Crazy Stupid Love
Rated PG-13. Running time: 1 hour 58 min.
Related Scriptures: Romans 13:8-10; Philippians 2:1-4
wait to meet with their son's teacher.
(c) 2011 Warner Brothers
It’s great when a film exceeds expectations. Instead of another shallow romantic comedy Crazy Stupid Love turns out to be a thought-provoking tale that looks at love from the perspective of several characters of various ages, including that of adolescents. Love that is mostly unrequited, until a series of crazy, stupid events brings the various strands of the complicated story together.
Middle-aged Cal Weaver (Steve Carell) is one of love’s casualties, his wife Emily (Julianne Moore) telling him as they dine out that she wants a divorce. On the way home (she is driving) he refuses to talk about their situation, even jumping out of the moving car when she continues to try to get him to respond.
After moving out, Cal spends his nights at a bar where he drinks alone and complains aloud of his bitter fate. Jacob Palmer (Ryan Gosling) is a professional womanizer who uses the bar as a place to pick up beautiful women for his one-night stands. Cal has observed this with looks of disgust. His ranting aloud disturbs Jacob so that one night he calls Cal over to give him a lecture. Aware that the older Cal is clueless about picking up a woman, he offers to tutor him in the art. There follows a sequence of funny events as Cal tries to get back into the dating game.
The family’s 13 year-old son Robbie (Jonah Bobo) and 17 year-old babysitter Jessica (Analeigh Tipton) provide another perspective on love. Robbie is smitten by Jessica, convinced that soon their difference in age will not matter. However, Jessica rebuffs him because she has long harbored a crush on his father Cal.
As the film progresses, Emily, who had continued her affair with David (Kevin Bacon), a colleague at work, seems to be realizing that she had perhaps given up on Cal too soon, but at a parent-teacher conference Cal and the teacher Kate (a hilarious over-the-top Marisa Tomei) are shocked to recognize each other from a one-night-stand, and so Emily discards any thought of reconciliation.
Love, even eros love, has the power to transform, and we see this in the case of Jacob after he meets Hannah (Emma Stone), some years younger than he. The scene in which they bed down together, shot like it is going to be a lustful sex scene, turns into a night of tender intimacy as they talk and laugh together. Jacob tells Cal over the telephone that he has met the woman who is “a game-changer.” This leads later to a scene of outrageous slapstick when both Cal and Jacob learn Hannah’s identity.
The film’s title is an apt one, reminding us that love is beyond rationality. The film also suggests that the boundaries that we draw between eros love and agape love are not so firm or distinct. Although eros love is more of a desire to take or possess, as in the case of young Jessica and the younger Robbie, and even more so for the once lustful Jacob, it can readily change into the giving kind of love that we call agape.
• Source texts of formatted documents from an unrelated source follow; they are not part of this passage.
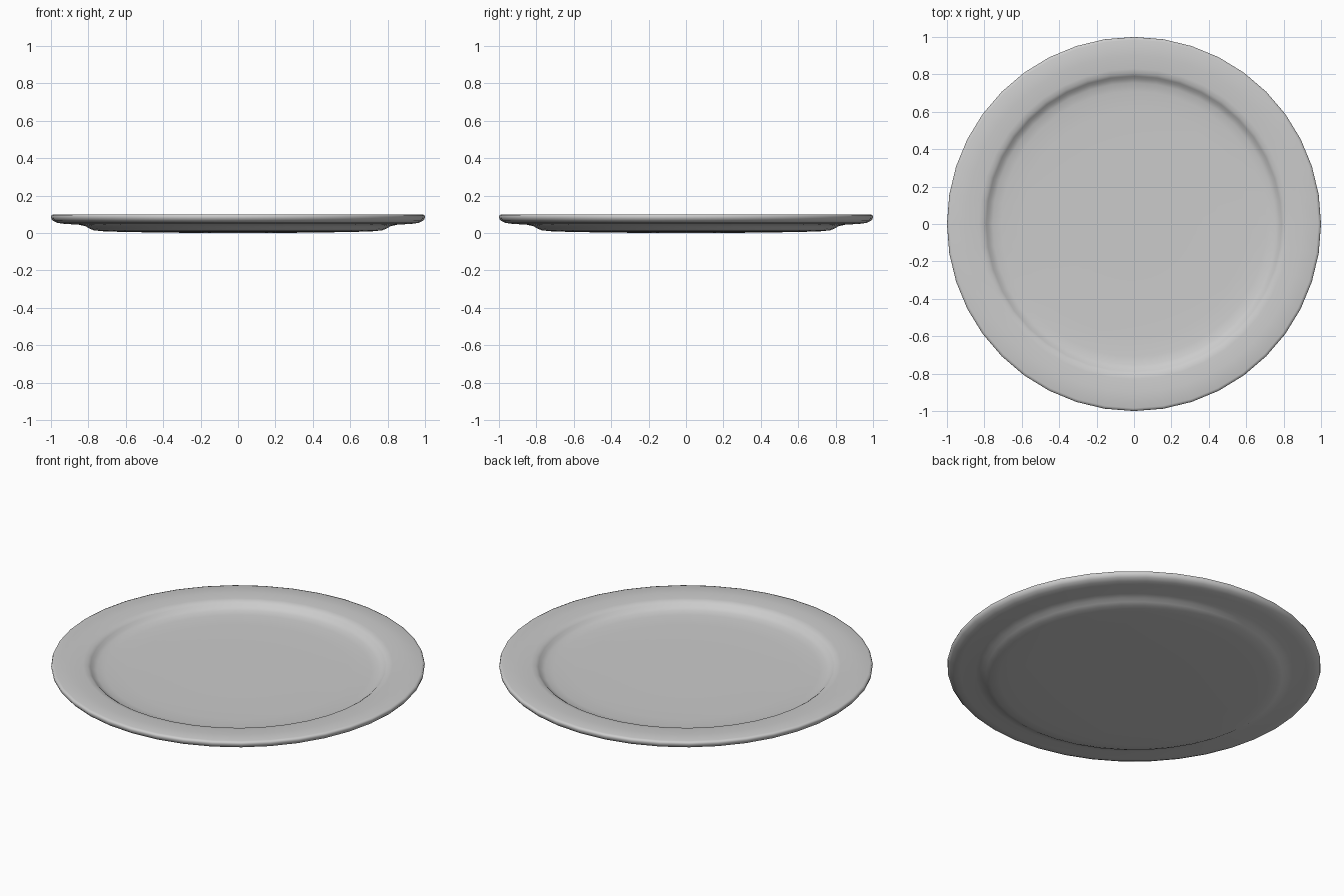
import bpy, bmesh, math

if "Cube" in bpy.data.objects:
    bpy.data.objects.remove(bpy.data.objects["Cube"])

SIDES = 40

# Cross-section (radius, height) from the underside centre, round the rim, to the well centre
PROFILE = [
    (0.0, 0.0), (0.3, 0.001), (0.6, 0.005), (0.72, 0.009), (0.77, 0.014),
    (0.795, 0.024), (0.815, 0.036), (0.85, 0.044), (0.93, 0.049),
    (0.965, 0.054), (0.988, 0.064), (0.998, 0.076), (1.0, 0.088),
    (0.997, 0.096), (0.985, 0.1), (0.9, 0.099), (0.83, 0.097),
    (0.805, 0.093), (0.79, 0.083), (0.778, 0.071), (0.755, 0.061),
    (0.71, 0.055), (0.6, 0.051), (0.3, 0.05), (0.0, 0.05),
]


def lathe(name, profile, sides):
    bm = bmesh.new()
    verts = [bm.verts.new((r, 0, z)) for r, z in profile]
    edges = [bm.edges.new(pair) for pair in zip(verts, verts[1:])]
    bmesh.ops.spin(bm, geom=verts + edges, cent=(0, 0, 0), axis=(0, 0, 1),
                   angle=math.tau, steps=sides, use_duplicate=False)
    bmesh.ops.remove_doubles(bm, verts=bm.verts, dist=0.0003)
    bmesh.ops.recalc_face_normals(bm, faces=bm.faces)
    mesh = bpy.data.meshes.new(name)
    bm.to_mesh(mesh)
    bm.free()
    obj = bpy.data.objects.new(name, mesh)
    bpy.context.collection.objects.link(obj)
    return obj


# Plate
plate = lathe("plate", PROFILE, SIDES)
bpy.context.view_layer.objects.active = plate
plate.select_set(True)
bpy.ops.object.shade_smooth_by_angle(angle=math.radians(60))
The title might lead people of faith to reflect upon the apostle Paul’s version of “crazy stupid love” when he writes to the Corinthian church about the foolishness of the cross. Rated PG-13, this film would have been “R” a few years ago, so any church leader wanting to use it with a group should be cautious—but nonetheless I believe that a young adult group could have an enjoyable and rewarding time watching and discussing it.
For my longer review of the film go to www.visualparables.net